PacifiCorp, a regional power provider serving customers in six western states, is partnering with the U.S. Geological Survey, Renewable Energy Wildlife Institute, U.S. Fish and Wildlife Service and the Wyoming Game and Fish Department in developing a novel study to evaluate the effects of painting one wind turbine blade black to reduce risks to birds flying near wind projects.
“This study is a great example of how cross-sector collaboration enables us to identify and evaluate potential solutions to protecting wildlife as we advance the development of renewable energy needed to reduce carbon emissions,” said Dr. Taber Allison, director of research at the Renewable Energy Wildlife Institute.
“While it is critical to increase our renewable energy resources, we must do so in a way that avoids and minimizes harm to wildlife,” said Garry George, director of the Clean Energy Initiative with National Audubon Society and REWI Board Director. “This is an important study that can potentially make it easier to realize a cleaner future for all, while protecting the birds we love. REWI is the perfect collaboration of industry and conservation to play a role in making this important study happen.”
The Glenrock and Rolling Hills sites, which includes 158 General Electric turbines each more than 250 feet high, is ideal for the study as PacifiCorp already has several years of data charting bird interactions with turbines. In addition, turbines within PacifiCorp’s facilities are arranged in a manner well-suited for a highly controlled study.

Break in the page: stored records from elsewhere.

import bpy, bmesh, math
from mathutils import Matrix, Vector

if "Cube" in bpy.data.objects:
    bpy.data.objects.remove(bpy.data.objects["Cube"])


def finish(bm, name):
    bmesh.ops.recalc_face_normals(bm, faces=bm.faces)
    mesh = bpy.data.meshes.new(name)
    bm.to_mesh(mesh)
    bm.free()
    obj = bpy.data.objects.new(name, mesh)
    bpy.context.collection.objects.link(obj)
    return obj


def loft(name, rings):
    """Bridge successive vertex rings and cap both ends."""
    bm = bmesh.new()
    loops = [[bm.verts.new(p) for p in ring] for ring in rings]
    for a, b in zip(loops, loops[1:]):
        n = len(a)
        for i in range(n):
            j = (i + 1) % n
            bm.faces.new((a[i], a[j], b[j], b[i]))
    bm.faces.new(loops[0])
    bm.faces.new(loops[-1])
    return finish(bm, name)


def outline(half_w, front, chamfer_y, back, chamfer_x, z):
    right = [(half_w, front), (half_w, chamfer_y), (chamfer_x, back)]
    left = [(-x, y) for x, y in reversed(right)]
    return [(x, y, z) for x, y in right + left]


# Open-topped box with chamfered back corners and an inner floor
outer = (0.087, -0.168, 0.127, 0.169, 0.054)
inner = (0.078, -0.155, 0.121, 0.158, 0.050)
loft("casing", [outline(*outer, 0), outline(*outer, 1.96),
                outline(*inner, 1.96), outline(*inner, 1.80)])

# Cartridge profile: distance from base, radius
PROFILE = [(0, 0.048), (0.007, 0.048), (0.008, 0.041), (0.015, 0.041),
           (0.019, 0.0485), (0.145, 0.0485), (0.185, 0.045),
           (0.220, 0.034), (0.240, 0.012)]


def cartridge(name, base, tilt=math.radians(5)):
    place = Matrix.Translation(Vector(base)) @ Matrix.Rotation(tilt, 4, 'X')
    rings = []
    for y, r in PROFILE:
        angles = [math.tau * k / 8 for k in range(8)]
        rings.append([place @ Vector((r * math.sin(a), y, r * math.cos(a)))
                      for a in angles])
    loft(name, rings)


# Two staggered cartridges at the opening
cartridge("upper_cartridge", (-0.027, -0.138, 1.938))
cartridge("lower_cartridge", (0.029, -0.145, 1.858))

“As environmental stewards, we’re dedicated to increasing the safe coexistence of wind turbines and birds,” said Travis Brown, director of wind compliance and permitting for PacifiCorp. “As we increase renewable energy resources, applying this approach to the Mountain West, where more wind projects will be built, has the potential to both protect wildlife and advance clean energy. We are proud to host this study at our Glenrock and Rolling Hills project near Glenrock, Wyoming.”